PROBLEM TO SOLVE: Your job with the data below is to output exactly the lines from the one holding "p = [rows[max(0, min(len(rows)" down to the one holding "out.append([0.5 * (2", both included, and no others.

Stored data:
= Beginning of Section =
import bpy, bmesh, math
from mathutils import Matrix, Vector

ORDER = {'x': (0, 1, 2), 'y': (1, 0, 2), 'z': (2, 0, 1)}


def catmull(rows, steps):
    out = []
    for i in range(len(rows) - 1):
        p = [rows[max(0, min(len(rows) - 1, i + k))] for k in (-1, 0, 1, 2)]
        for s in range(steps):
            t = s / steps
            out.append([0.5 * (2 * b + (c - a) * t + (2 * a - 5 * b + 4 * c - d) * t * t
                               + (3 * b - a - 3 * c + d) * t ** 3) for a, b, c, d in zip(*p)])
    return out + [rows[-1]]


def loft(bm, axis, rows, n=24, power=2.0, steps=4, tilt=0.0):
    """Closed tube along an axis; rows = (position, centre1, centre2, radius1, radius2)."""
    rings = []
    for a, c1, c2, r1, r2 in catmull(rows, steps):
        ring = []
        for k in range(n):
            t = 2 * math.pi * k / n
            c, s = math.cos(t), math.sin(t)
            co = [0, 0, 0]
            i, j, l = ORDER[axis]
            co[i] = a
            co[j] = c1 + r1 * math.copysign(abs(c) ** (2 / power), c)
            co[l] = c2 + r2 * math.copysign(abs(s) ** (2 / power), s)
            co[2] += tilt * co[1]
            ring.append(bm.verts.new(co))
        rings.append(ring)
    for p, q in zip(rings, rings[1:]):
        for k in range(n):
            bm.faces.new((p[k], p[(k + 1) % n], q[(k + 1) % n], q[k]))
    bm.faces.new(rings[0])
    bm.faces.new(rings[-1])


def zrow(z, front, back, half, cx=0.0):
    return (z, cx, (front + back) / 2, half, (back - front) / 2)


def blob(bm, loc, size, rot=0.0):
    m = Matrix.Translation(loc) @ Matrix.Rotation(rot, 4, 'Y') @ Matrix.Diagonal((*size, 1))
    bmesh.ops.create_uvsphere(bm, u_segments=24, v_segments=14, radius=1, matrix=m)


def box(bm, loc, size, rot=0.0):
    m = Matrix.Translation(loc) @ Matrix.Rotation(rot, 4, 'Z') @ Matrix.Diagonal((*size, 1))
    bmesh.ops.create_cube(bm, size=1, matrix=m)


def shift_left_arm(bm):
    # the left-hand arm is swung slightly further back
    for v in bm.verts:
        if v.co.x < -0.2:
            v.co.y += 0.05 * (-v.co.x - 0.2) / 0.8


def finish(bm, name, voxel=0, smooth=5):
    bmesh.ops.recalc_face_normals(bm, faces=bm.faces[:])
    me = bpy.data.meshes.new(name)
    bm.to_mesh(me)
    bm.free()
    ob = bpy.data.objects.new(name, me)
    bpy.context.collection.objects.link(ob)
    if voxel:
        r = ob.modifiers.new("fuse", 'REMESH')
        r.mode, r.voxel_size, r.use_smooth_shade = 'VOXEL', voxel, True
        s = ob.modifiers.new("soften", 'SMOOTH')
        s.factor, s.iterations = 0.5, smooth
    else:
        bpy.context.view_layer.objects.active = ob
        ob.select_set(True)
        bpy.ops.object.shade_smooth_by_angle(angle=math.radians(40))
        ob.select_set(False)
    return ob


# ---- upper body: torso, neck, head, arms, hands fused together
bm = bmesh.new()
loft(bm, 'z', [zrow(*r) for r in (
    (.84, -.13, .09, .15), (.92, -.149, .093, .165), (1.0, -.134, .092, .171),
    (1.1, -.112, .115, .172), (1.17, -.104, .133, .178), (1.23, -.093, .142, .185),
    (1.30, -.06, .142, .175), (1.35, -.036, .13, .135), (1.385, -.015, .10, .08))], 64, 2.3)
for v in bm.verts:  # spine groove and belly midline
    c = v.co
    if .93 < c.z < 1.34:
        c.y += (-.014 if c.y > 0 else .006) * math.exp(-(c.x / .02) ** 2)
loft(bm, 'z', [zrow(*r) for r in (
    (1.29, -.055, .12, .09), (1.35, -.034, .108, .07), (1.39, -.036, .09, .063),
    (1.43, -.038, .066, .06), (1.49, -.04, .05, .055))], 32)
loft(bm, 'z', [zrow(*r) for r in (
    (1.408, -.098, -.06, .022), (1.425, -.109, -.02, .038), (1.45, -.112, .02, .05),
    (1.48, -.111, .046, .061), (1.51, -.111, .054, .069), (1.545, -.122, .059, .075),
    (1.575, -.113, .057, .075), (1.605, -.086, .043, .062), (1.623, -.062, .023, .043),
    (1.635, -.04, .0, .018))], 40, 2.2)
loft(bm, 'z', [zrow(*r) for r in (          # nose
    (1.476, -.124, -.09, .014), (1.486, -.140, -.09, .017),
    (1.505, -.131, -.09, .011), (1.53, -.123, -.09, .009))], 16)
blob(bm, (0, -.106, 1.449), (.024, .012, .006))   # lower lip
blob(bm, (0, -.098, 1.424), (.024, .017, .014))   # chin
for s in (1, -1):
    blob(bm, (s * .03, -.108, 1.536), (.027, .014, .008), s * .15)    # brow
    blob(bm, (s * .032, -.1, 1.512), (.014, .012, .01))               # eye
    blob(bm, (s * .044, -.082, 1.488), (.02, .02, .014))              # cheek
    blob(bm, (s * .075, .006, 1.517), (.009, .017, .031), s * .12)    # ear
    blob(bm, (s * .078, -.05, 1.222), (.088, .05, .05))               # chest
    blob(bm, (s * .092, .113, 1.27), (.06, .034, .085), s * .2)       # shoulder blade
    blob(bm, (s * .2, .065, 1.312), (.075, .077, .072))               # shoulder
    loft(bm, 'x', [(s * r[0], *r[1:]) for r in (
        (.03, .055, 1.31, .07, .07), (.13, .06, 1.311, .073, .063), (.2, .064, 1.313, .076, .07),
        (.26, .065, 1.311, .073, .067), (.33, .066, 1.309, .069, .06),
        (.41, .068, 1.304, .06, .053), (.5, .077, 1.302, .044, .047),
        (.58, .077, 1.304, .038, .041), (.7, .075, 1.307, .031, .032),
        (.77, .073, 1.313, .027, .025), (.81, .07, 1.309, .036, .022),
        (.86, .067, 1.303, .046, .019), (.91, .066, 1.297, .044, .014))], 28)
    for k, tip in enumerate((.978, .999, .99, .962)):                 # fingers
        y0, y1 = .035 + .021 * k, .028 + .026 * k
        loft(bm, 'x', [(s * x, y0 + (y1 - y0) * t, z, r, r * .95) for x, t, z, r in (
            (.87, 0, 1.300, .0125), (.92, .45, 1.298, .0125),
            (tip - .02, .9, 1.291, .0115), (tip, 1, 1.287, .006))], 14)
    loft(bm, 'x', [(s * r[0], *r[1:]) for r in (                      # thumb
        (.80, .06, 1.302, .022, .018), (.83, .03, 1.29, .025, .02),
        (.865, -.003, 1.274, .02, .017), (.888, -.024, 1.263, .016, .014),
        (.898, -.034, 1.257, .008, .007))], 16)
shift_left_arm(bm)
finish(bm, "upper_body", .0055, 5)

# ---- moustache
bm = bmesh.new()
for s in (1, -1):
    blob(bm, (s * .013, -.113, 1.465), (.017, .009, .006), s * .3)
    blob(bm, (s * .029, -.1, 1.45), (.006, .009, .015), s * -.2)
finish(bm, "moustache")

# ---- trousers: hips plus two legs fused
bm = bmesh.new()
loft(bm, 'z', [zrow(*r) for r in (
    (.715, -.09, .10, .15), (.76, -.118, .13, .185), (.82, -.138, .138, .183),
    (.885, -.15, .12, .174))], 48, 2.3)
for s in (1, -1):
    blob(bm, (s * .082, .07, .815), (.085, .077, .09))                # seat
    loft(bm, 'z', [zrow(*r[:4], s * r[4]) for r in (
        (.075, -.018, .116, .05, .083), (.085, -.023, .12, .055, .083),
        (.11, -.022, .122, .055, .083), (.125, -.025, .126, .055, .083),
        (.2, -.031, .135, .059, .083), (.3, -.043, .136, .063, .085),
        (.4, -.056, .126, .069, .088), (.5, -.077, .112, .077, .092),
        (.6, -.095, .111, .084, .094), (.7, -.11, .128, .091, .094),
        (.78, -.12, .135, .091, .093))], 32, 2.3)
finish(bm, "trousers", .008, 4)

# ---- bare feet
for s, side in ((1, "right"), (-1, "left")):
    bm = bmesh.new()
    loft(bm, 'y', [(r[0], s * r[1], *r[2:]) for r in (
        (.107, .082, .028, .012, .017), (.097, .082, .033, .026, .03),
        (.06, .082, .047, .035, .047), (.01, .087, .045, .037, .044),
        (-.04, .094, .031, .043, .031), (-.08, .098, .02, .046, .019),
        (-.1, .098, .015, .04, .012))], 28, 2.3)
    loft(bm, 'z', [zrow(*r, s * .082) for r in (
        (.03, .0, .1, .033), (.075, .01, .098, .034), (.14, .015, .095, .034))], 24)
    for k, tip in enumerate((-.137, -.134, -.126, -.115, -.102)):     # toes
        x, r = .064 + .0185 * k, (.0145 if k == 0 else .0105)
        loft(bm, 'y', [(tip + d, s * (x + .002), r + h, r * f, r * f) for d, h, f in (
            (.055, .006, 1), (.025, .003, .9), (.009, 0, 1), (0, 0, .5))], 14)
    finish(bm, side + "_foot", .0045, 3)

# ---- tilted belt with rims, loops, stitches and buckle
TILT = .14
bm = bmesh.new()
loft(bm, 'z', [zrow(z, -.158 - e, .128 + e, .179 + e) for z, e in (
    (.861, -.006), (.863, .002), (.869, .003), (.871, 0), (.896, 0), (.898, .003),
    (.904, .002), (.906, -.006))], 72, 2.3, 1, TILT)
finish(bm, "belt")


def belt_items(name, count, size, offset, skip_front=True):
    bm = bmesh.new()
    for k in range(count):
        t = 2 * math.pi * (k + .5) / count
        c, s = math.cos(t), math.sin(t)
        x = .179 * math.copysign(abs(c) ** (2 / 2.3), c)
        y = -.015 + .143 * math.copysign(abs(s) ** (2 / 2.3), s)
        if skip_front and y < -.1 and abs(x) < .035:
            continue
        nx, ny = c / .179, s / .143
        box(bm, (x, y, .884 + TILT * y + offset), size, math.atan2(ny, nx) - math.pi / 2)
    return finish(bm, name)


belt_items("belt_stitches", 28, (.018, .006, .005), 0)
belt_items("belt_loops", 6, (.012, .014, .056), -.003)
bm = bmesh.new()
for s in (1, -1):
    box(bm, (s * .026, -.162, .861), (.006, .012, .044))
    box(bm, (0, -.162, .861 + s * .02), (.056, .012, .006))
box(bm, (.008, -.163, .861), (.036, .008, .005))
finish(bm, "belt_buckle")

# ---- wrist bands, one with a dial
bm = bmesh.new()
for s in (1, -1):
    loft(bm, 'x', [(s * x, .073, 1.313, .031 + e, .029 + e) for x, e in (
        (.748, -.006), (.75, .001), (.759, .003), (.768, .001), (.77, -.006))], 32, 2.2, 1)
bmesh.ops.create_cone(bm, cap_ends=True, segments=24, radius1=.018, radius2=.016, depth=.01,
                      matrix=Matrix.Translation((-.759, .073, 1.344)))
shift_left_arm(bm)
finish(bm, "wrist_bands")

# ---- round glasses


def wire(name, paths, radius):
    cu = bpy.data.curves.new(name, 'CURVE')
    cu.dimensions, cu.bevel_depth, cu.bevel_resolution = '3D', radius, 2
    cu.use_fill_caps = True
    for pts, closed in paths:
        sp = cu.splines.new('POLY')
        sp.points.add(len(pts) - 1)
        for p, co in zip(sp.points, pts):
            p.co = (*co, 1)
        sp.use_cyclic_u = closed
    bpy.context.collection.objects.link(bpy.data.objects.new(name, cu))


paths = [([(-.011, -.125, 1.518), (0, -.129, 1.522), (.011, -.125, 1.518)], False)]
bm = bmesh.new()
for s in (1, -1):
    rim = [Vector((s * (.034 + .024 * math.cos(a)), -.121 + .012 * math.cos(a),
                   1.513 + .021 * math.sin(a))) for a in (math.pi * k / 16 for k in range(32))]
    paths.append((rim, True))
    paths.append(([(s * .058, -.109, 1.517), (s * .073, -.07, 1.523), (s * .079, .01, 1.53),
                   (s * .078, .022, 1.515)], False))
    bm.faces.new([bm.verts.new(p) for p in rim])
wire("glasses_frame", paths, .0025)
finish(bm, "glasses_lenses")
= End of Section =
OUTPUT OF THE EXERCISE:
        p = [rows[max(0, min(len(rows) - 1, i + k))] for k in (-1, 0, 1, 2)]
        for s in range(steps):
            t = s / steps
            out.append([0.5 * (2 * b + (c - a) * t + (2 * a - 5 * b + 4 * c - d) * t * t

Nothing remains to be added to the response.